The last couple of weeks I have gotten into more of a pattern for reading, and that’s been great. I would like to write some notes on the books I’ve read. Although I need a less serious title for it than “reviews.” The last couple of weeks I read Postville, USA and Jonah, Jesus, and Other Good Coyotes. This week I’m starting on Coming to America, which is quite thick, and Pedagogy of the Oppressed. It’s really great to have the time to do this kind of reading and have mental space for lots of connections to be made.
I read an article yesterday on the New York Times that explored some of the sharper criticism that seems to be coming against Obama from the Late Night Television Circuit. As everybody tries to measure the impact of everything from the awarding of the Nobel Peace Prize to the failed Olympic bid for Chicago, it’s hard to figure out what is really an indication of what. There’s an image from the Late Night scene that has stayed with me, though. It’s from Jon Steward of The Daily Show. Highlighting the ongoing refrain that the President has “too much on his plate” as a way to call for patience on a variety of issues, Steward said basically, “OK, so start eating and clearing some of that plate.” I think that’s something that needs attention from the immigration conversation. We cannot continue to wait and assume that there is too much on the plate. There is a need for action and for pressing for change.
The hearing by the Senate subcommittee on immigration that focused on “faith perspectives” was hopeful. It was rather thin because of limited time, but significant in some of the statements made. From what seemed like a specific choice, primarily “evangelical” Christians made up the panel (with the exception of a Catholic Bishop). It was disappointing that no other “faith perspectives” were brought in, but what I understand from others is that the intent was to highlight the fact that even the more “conservative” parts of Christianity – perhaps assumed by many to oppose immigration reform – are changing their tune. So timing seems to be right, and we can’t wait for the plate to be any less full. There seems to be broad – and growing – consensus on the religious front. The telebriefing by the Opportunity Agenda on their media and Web 2.0 scan indicated a significant change in both of these media from what used to be dominated by anti-immigrant reporting and postings to the complete reversal toward a dominant positive view of immigration. The time is right. We must act.
Locally, we have a commitment from Senator Harkin’s office to have someone present at the Breaking Bread, Breaking Barriers event but no commitment that Harkin himself will come. We will have a potluck and town meeting combination, where various community members whose lives have been shaped by immigration will speak. It’s coming together pretty well.
Another significant development in the last couple of days has been Hoa’s arrest, one of a multiplicity of stories around the country that point to the desperate need for reform in the immigration system. To the devastating events in Postville last year (and their ongoing repercussions in our community and region) is added the bizarre situation of Hoa Nguyen. Hoa is a stellar 2003 graduate from Luther who is originally from Vietnam, has been in the U.S. for 10 years now and is pursuing her masters at the University of Minnesota.

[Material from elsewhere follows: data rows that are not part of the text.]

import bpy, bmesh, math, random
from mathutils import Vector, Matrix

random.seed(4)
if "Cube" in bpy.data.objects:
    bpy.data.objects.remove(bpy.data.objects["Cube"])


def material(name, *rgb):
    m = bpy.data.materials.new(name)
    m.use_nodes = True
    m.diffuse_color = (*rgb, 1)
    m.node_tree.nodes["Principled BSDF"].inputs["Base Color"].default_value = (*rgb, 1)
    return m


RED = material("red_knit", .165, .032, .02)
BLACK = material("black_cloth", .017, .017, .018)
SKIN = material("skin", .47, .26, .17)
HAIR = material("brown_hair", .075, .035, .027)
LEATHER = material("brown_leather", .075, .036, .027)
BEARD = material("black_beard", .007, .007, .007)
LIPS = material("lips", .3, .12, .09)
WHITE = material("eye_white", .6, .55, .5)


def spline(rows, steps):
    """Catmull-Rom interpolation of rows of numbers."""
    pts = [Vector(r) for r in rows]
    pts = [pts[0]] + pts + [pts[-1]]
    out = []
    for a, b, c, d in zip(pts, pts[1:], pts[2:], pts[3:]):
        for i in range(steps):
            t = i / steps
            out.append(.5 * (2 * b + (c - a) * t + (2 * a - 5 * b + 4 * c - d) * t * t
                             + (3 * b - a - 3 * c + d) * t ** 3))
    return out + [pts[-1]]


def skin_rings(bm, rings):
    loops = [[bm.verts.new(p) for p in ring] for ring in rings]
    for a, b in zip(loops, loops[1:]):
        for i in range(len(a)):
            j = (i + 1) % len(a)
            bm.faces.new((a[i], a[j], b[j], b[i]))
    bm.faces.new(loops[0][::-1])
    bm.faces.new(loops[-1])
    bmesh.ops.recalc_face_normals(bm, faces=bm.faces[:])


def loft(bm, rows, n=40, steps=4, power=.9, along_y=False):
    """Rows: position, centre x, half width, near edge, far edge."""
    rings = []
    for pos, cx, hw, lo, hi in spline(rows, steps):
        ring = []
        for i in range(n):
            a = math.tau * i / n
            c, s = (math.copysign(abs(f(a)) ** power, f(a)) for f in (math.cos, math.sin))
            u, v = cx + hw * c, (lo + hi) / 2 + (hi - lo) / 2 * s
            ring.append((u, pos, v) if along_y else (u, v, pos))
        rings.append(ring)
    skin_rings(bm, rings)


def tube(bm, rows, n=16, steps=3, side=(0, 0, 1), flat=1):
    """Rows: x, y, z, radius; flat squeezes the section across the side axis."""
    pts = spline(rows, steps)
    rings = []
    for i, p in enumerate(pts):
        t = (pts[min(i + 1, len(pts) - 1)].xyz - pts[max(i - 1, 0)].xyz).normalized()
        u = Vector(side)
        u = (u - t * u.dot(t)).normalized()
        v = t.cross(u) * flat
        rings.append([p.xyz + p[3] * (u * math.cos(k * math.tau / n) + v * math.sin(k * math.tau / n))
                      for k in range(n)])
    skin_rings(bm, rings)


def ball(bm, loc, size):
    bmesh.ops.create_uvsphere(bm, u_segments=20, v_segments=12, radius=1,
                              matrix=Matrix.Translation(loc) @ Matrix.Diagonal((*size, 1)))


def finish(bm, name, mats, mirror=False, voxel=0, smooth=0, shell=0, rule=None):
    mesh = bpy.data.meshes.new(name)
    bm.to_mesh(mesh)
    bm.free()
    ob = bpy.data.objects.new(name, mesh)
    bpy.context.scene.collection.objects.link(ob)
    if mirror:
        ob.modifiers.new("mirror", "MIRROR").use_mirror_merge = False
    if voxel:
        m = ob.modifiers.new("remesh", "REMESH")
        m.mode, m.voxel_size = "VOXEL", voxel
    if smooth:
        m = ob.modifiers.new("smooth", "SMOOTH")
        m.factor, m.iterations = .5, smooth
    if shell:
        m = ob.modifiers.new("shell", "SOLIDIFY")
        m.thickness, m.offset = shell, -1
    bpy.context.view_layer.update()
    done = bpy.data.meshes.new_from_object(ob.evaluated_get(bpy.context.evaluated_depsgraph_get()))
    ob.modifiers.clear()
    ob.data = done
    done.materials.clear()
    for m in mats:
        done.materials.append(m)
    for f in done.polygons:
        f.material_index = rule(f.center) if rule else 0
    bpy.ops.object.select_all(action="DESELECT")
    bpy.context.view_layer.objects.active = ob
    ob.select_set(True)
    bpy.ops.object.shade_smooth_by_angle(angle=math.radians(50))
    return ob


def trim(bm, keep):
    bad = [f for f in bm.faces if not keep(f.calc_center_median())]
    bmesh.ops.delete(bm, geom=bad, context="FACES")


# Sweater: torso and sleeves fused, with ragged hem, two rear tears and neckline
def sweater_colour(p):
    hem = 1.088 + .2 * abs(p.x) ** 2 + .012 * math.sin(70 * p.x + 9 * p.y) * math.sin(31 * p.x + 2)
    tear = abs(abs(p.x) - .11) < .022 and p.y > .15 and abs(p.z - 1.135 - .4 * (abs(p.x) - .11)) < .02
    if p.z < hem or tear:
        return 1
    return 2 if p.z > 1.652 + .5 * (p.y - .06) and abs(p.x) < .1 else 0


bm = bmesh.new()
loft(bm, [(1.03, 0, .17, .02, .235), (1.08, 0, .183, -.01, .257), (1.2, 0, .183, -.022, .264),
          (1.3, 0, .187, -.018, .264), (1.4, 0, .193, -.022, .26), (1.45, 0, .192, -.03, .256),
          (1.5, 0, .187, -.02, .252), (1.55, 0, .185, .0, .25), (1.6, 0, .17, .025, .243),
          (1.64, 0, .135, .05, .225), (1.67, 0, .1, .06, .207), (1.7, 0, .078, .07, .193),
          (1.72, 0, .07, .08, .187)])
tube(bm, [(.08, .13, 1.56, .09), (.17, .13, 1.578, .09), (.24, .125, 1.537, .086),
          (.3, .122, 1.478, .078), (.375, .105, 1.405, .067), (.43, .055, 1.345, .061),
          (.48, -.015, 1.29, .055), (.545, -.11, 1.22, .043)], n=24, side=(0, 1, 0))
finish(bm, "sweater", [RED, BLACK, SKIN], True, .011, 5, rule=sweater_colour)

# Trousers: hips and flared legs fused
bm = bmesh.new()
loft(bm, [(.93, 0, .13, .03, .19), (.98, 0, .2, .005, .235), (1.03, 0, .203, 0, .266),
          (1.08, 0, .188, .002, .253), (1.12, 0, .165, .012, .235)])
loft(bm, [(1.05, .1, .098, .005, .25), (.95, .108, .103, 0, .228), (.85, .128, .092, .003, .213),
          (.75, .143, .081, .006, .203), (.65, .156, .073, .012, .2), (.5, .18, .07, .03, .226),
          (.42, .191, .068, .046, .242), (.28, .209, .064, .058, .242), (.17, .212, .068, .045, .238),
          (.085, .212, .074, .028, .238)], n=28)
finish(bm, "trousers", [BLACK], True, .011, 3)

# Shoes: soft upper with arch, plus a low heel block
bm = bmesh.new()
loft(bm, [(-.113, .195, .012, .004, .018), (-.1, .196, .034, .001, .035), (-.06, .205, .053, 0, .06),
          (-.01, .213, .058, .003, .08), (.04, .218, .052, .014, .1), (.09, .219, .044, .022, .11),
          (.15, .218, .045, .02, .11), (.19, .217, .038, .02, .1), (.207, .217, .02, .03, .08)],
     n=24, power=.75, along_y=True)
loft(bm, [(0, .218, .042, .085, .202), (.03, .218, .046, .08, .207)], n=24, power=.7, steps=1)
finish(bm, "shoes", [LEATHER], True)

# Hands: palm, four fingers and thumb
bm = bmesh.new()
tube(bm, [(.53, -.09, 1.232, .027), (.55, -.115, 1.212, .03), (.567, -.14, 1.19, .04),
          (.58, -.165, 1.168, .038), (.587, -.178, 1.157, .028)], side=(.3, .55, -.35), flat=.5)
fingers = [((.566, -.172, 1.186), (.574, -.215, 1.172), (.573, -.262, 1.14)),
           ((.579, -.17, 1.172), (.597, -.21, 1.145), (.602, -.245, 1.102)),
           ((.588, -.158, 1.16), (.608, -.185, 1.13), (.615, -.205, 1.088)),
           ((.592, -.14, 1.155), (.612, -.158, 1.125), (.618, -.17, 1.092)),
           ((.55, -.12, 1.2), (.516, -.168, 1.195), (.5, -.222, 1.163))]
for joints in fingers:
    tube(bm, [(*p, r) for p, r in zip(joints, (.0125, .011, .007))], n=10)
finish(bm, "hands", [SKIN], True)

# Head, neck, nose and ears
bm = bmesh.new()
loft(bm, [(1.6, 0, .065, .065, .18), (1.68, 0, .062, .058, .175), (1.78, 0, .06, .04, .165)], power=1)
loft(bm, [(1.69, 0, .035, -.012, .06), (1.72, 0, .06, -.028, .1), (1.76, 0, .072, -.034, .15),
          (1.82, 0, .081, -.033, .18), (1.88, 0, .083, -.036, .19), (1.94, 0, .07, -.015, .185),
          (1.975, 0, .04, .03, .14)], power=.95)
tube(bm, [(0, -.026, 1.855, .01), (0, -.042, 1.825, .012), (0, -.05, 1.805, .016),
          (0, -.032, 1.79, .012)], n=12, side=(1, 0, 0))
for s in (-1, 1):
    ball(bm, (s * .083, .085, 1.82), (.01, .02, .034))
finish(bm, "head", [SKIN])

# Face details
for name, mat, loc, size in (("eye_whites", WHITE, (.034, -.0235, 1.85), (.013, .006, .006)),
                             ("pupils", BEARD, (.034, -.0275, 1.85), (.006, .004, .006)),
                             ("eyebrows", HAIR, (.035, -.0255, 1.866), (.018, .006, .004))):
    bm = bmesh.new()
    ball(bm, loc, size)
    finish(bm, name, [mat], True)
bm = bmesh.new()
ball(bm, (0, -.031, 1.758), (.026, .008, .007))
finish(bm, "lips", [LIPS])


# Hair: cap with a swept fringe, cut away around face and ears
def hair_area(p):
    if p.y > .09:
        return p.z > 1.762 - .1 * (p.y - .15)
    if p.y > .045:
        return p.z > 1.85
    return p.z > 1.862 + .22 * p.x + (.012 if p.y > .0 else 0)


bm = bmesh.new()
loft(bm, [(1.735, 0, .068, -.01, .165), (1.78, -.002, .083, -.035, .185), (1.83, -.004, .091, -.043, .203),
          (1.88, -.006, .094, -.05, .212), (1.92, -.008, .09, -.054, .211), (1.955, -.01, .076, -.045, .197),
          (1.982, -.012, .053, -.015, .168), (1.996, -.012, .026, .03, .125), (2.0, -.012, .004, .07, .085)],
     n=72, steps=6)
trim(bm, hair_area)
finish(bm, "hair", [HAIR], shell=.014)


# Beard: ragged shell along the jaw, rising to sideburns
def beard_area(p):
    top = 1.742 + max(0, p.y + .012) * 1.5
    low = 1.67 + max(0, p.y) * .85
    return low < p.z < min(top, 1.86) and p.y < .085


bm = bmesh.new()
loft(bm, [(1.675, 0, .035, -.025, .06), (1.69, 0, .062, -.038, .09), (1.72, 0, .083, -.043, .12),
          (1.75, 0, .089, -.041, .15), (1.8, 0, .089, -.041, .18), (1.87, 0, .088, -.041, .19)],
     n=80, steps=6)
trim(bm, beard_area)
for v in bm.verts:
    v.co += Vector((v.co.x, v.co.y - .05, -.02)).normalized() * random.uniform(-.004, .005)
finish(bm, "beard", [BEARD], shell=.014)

She married Dan Hanson, also a 2003 Luther Grad, in November of last year. Following a mess-up on her paperwork, Hoa is now in detention awaiting deportation... There was an article about it in the Decorah newspaper, and her husband has set up a Web site to seek support for her at www.freehoa.org.